> [Exercise] Please copy the data exactly as it stands, minus the images.

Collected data
Start of Block

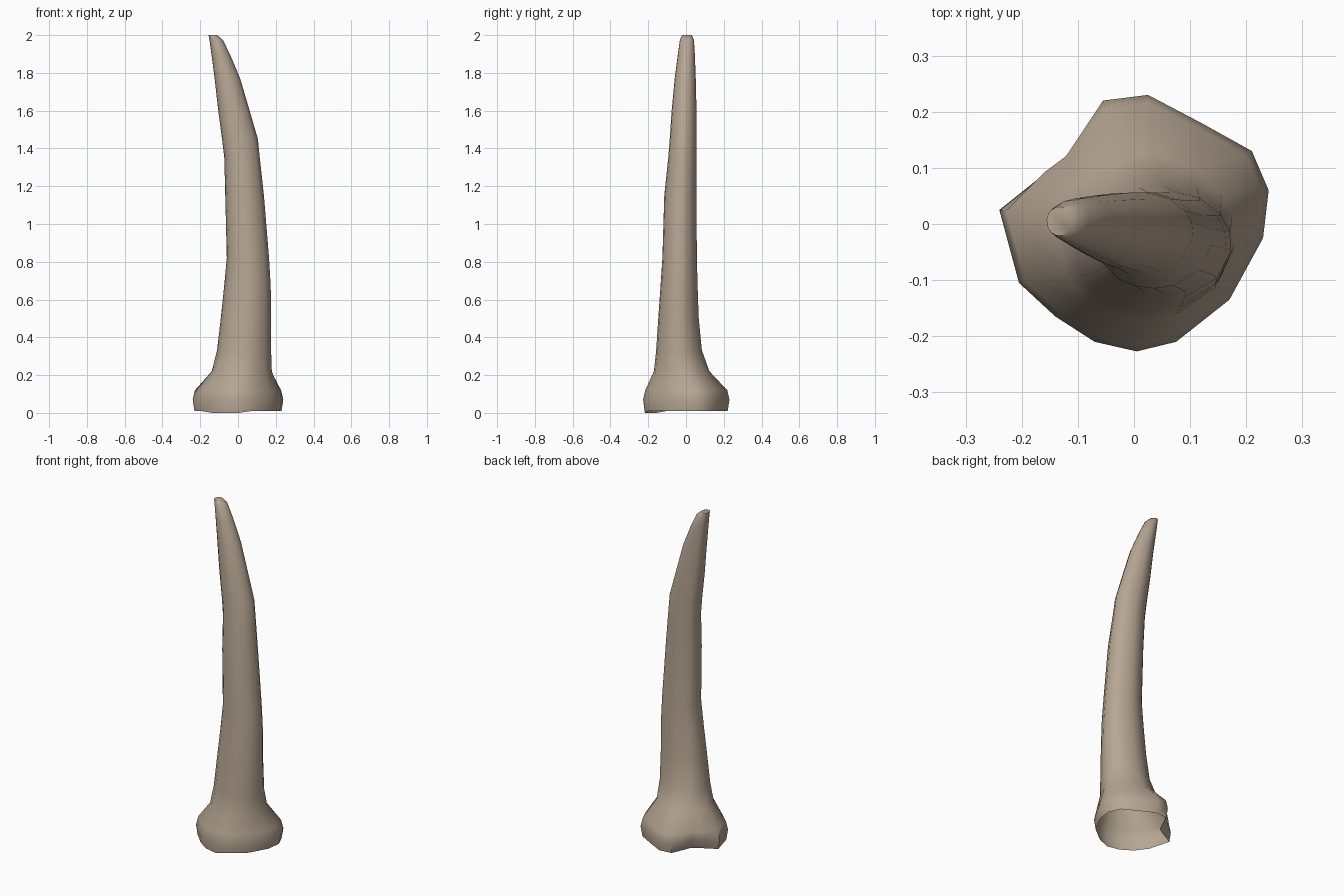
import bpy, bmesh, math

# Outline of the flared root seen from above, counter-clockwise from the right
base = [(0.24, 0.06), (0.21, 0.13), (0.12, 0.18), (0.025, 0.23), (-0.055, 0.22),
        (-0.13, 0.13), (-0.17, 0.10), (-0.24, 0.025), (-0.205, -0.105),
        (-0.14, -0.165), (-0.07, -0.21), (0.005, -0.227), (0.075, -0.21),
        (0.17, -0.135), (0.23, -0.025)]
N = len(base)
DENT = (5, 6)            # outline points with the notch at the back left

# Shaft sections: z, x min, x max, y min, y max
shaft = [(0.22, -0.14, 0.18, -0.17, 0.125),
         (0.33, -0.112, 0.176, -0.158, 0.085),
         (0.50, -0.092, 0.175, -0.147, 0.068),
         (0.67, -0.074, 0.174, -0.135, 0.062),
         (0.82, -0.060, 0.165, -0.125, 0.058),
         (1.15, -0.068, 0.138, -0.115, 0.056),
         (1.35, -0.073, 0.116, -0.094, 0.057),
         (1.45, -0.085, 0.106, -0.086, 0.057),
         (1.60, -0.105, 0.062, -0.076, 0.056),
         (1.77, -0.124, 0.012, -0.060, 0.052),
         (1.90, -0.141, -0.043, -0.043, 0.047),
         (1.975, -0.151, -0.080, -0.032, 0.042)]

bm = bmesh.new()
rings = []

# Flared root: rim, bulge and shoulder
for z, s, dent in ((0.01, 0.96, 0.80), (0.07, 1.0, 0.92), (0.12, 0.95, 0.98)):
    ring = []
    for i, (x, y) in enumerate(base):
        k = s * (dent if i in DENT else 1)
        zz = 0.0 if z < 0.02 and i in (9, 10, 11) else z
        ring.append(bm.verts.new((x * k, y * k, zz)))
    rings.append(ring)

# Tapering, leaning shaft
for z, x0, x1, y0, y1 in shaft:
    ring = []
    for x, y in base:
        a = math.atan2(y, x)
        ring.append(bm.verts.new(((x0 + x1) / 2 + (x1 - x0) / 2 * math.cos(a),
                                  (y0 + y1) / 2 + (y1 - y0) / 2 * math.sin(a), z)))
    rings.append(ring)

# Small blunt tip
tip = []
for x, y in base:
    a = math.atan2(y, x)
    tip.append(bm.verts.new((-0.133 + 0.023 * math.cos(a), 0.005 + 0.026 * math.sin(a), 2.0)))
rings.append(tip)

for lo, hi in zip(rings, rings[1:]):
    for i in range(N):
        j = (i + 1) % N
        bm.faces.new((lo[i], lo[j], hi[j], hi[i]))
bm.faces.new(tip)

mesh = bpy.data.meshes.new("horn")
bm.to_mesh(mesh)
bm.free()
horn = bpy.data.objects.new("horn", mesh)
bpy.context.collection.objects.link(horn)

# Bone colour
bone = bpy.data.materials.new("bone tan")
bone.diffuse_color = (0.47, 0.38, 0.29, 1)
mesh.materials.append(bone)

# Smooth shading with a sharp tip
bpy.context.view_layer.objects.active = horn
horn.select_set(True)
bpy.ops.object.shade_smooth_by_angle(angle=math.radians(50))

End of Block

> [Solution]
import bpy, bmesh, math

# Outline of the flared root seen from above, counter-clockwise from the right
base = [(0.24, 0.06), (0.21, 0.13), (0.12, 0.18), (0.025, 0.23), (-0.055, 0.22),
        (-0.13, 0.13), (-0.17, 0.10), (-0.24, 0.025), (-0.205, -0.105),
        (-0.14, -0.165), (-0.07, -0.21), (0.005, -0.227), (0.075, -0.21),
        (0.17, -0.135), (0.23, -0.025)]
N = len(base)
DENT = (5, 6)            # outline points with the notch at the back left

# Shaft sections: z, x min, x max, y min, y max
shaft = [(0.22, -0.14, 0.18, -0.17, 0.125),
         (0.33, -0.112, 0.176, -0.158, 0.085),
         (0.50, -0.092, 0.175, -0.147, 0.068),
         (0.67, -0.074, 0.174, -0.135, 0.062),
         (0.82, -0.060, 0.165, -0.125, 0.058),
         (1.15, -0.068, 0.138, -0.115, 0.056),
         (1.35, -0.073, 0.116, -0.094, 0.057),
         (1.45, -0.085, 0.106, -0.086, 0.057),
         (1.60, -0.105, 0.062, -0.076, 0.056),
         (1.77, -0.124, 0.012, -0.060, 0.052),
         (1.90, -0.141, -0.043, -0.043, 0.047),
         (1.975, -0.151, -0.080, -0.032, 0.042)]

bm = bmesh.new()
rings = []

# Flared root: rim, bulge and shoulder
for z, s, dent in ((0.01, 0.96, 0.80), (0.07, 1.0, 0.92), (0.12, 0.95, 0.98)):
    ring = []
    for i, (x, y) in enumerate(base):
        k = s * (dent if i in DENT else 1)
        zz = 0.0 if z < 0.02 and i in (9, 10, 11) else z
        ring.append(bm.verts.new((x * k, y * k, zz)))
    rings.append(ring)

# Tapering, leaning shaft
for z, x0, x1, y0, y1 in shaft:
    ring = []
    for x, y in base:
        a = math.atan2(y, x)
        ring.append(bm.verts.new(((x0 + x1) / 2 + (x1 - x0) / 2 * math.cos(a),
                                  (y0 + y1) / 2 + (y1 - y0) / 2 * math.sin(a), z)))
    rings.append(ring)

# Small blunt tip
tip = []
for x, y in base:
    a = math.atan2(y, x)
    tip.append(bm.verts.new((-0.133 + 0.023 * math.cos(a), 0.005 + 0.026 * math.sin(a), 2.0)))
rings.append(tip)

for lo, hi in zip(rings, rings[1:]):
    for i in range(N):
        j = (i + 1) % N
        bm.faces.new((lo[i], lo[j], hi[j], hi[i]))
bm.faces.new(tip)

mesh = bpy.data.meshes.new("horn")
bm.to_mesh(mesh)
bm.free()
horn = bpy.data.objects.new("horn", mesh)
bpy.context.collection.objects.link(horn)

# Bone colour
bone = bpy.data.materials.new("bone tan")
bone.diffuse_color = (0.47, 0.38, 0.29, 1)
mesh.materials.append(bone)

# Smooth shading with a sharp tip
bpy.context.view_layer.objects.active = horn
horn.select_set(True)
bpy.ops.object.shade_smooth_by_angle(angle=math.radians(50))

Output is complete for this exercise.